top of page
Search
  • Patterson Clark

Wrestling with Wisteria's wrap


A fat layer of tan bast fibers lies beneath the crumbly outer bark of invasive Japanese Wisteria. The fibers are ideal for making twine and rope, and not bad for making a tough, lavender-gray paper.


Stripped from a steamed stem, the vine's hide is soaked overnight, placed on a board and scraped to separate the bast from the epidermis. Older stems might be difficult to scrape, in which case it's easier to cook them first. After washing, use your hands to slip off the black epidermis.


To prepare the fibers for papermaking, cook the bast in a stainless-steel pot with sodium carbonate (also known as washing soda or soda ash) for about an hour, then cover the pot with blankets overnight to let it steep, and wash several times before beating.


No need to cook fibers for rope-making — raw strips will suffice.


PHOTOS, top to bottom:

Wisteria floribunda bark, steamed and stripped from vine.

• A sheet-metal tool, wired to a White Mulberry /Norway Maple block, holds a bark strip in place as a large, bent putty knife scrapes epidermis from the bast fibers.

• Uncooked bast fibers may be dried for future use, used for while they're damp for rope making, or cooked for making paper.

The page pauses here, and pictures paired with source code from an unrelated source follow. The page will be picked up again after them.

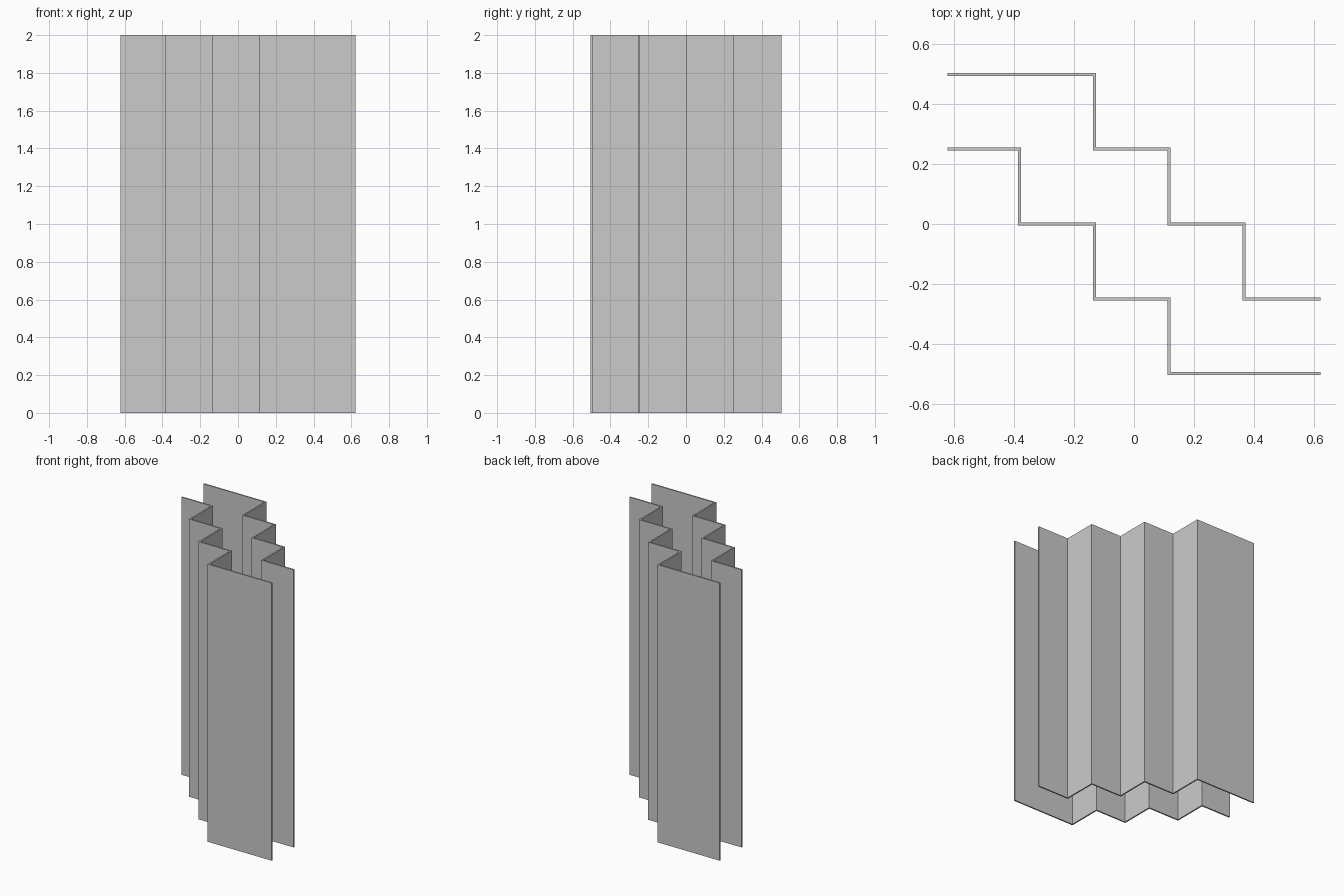
import bpy, bmesh
from mathutils import Vector

if "Cube" in bpy.data.objects:
    bpy.data.objects.remove(bpy.data.objects["Cube"])

HEIGHT, THICK, STEP = 2.0, 0.01, 0.25
X_END = 0.6225


def stepped_path(first_riser, top_y, steps=3):
    # centre line: tread, riser, tread, riser ... descending towards +x
    pts = [Vector((-X_END, top_y))]
    for i in range(steps):
        x = first_riser + i * STEP
        pts += [Vector((x, top_y - i * STEP)), Vector((x, top_y - (i + 1) * STEP))]
    return pts + [Vector((X_END, top_y - steps * STEP))]


def folded_panel(name, pts):
    # mitred offset of the centre line to both sides, extruded upwards
    normals = []
    for a, b in zip(pts, pts[1:]):
        d = (b - a).normalized()
        normals.append(Vector((-d.y, d.x)))
    offs = [normals[0]] + [m + n for m, n in zip(normals, normals[1:])] + [normals[-1]]
    bm = bmesh.new()
    rows = []
    for side in (1, -1):
        for z in (0, HEIGHT):
            rows.append([bm.verts.new((*(p + o * side * THICK / 2), z))
                         for p, o in zip(pts, offs)])
    loop = (rows[0], rows[1], rows[3], rows[2])
    for r, s in zip(loop, loop[1:] + loop[:1]):
        for i in range(len(pts) - 1):
            bm.faces.new((r[i], r[i + 1], s[i + 1], s[i]))
    # end caps
    for i in (0, -1):
        bm.faces.new([r[i] for r in loop])
    bmesh.ops.recalc_face_normals(bm, faces=bm.faces)
    mesh = bpy.data.meshes.new(name)
    bm.to_mesh(mesh)
    bm.free()
    bpy.context.collection.objects.link(bpy.data.objects.new(name, mesh))


# two parallel folded walls, staggered by one step
folded_panel("back_folded_wall", stepped_path(-0.1325, 0.5))
folded_panel("front_folded_wall", stepped_path(-0.3825, 0.25))
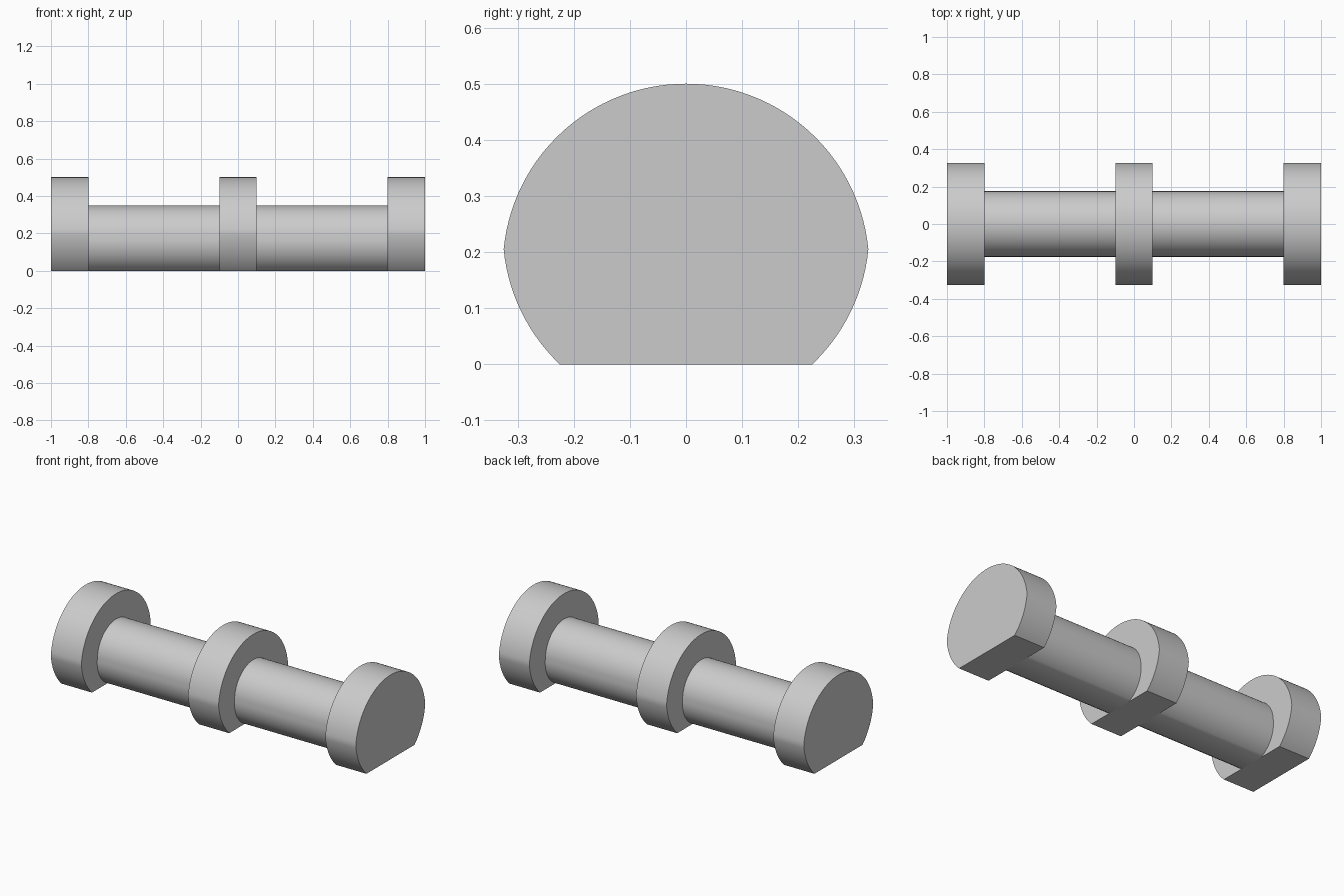
import bpy, bmesh, math

if "Cube" in bpy.data.objects:
    bpy.data.objects.remove(bpy.data.objects["Cube"])

grey = bpy.data.materials.new("mid grey")
grey.diffuse_color = (0.6, 0.6, 0.6, 1)
grey.use_nodes = True
grey.node_tree.nodes["Principled BSDF"].inputs["Base Color"].default_value = grey.diffuse_color


def arc(centre, radius, z_start, z_end, steps):
    """Points on the +y side of a circle centred on the z axis."""
    a = math.asin(max(-1, min(1, (z_start - centre) / radius)))
    b = math.asin(max(-1, min(1, (z_end - centre) / radius)))
    angles = [a + (b - a) * i / steps for i in range(steps + 1)]
    return [(radius * math.cos(t), centre + radius * math.sin(t)) for t in angles]


def section(top, half_width, waist, foot):
    """Round top arc meeting a lower arc at the waist, with a flat foot."""
    drop = top - waist
    r_up = (half_width ** 2 + drop ** 2) / (2 * drop)
    c_low = (half_width ** 2 + waist ** 2 - foot ** 2) / (2 * waist)
    r_low = math.hypot(foot, c_low)
    side = arc(c_low, r_low, 0, waist, 14)[:-1] + arc(top - r_up, r_up, waist, top, 28)
    return side + [(-y, z) for y, z in reversed(side[:-1])]


def extrude_part(name, profile, x0, x1, capped):
    bm = bmesh.new()
    ends = [[bm.verts.new((x, y, z)) for y, z in profile] for x in (x0, x1)]
    n = len(profile)
    for i in range(n):
        j = (i + 1) % n
        bm.faces.new((ends[0][i], ends[0][j], ends[1][j], ends[1][i]))
    if capped:
        bm.faces.new(ends[0])
        bm.faces.new(ends[1])
        bmesh.ops.recalc_face_normals(bm, faces=bm.faces)
    else:
        bm.normal_update()
        foot = min(bm.faces, key=lambda f: f.calc_center_median().z)
        if foot.normal.z > 0:
            bmesh.ops.reverse_faces(bm, faces=bm.faces[:])
    mesh = bpy.data.meshes.new(name)
    bm.to_mesh(mesh)
    bm.free()
    mesh.materials.append(grey)
    obj = bpy.data.objects.new(name, mesh)
    bpy.context.collection.objects.link(obj)
    bpy.ops.object.select_all(action='DESELECT')
    obj.select_set(True)
    bpy.context.view_layer.objects.active = obj
    bpy.ops.object.shade_smooth_by_angle(angle=math.radians(30))


collar = section(0.5, 0.325, 0.205, 0.225)
shaft = section(0.35, 0.175, 0.18, 0.078)

# Three thick collars
for name, x0, x1 in (("left_collar", -1, -0.8), ("middle_collar", -0.1, 0.1),
                     ("right_collar", 0.8, 1)):
    extrude_part(name, collar, x0, x1, True)

# Shafts joining the collars
extrude_part("left_shaft", shaft, -0.8, -0.1, False)
extrude_part("right_shaft", shaft, 0.1, 0.8, False)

• Japanese Wisteria twine and rope.

• Cooked and washed Wisteria bast fibers.



49 views1 comment

Recent Posts

See All
  • Instagram
  • Facebook
  • Twitter
  • LinkedIn
  • YouTube
  • TikTok
  • Instagram
  • Facebook
  • Twitter
  • LinkedIn
  • YouTube
  • TikTok
bottom of page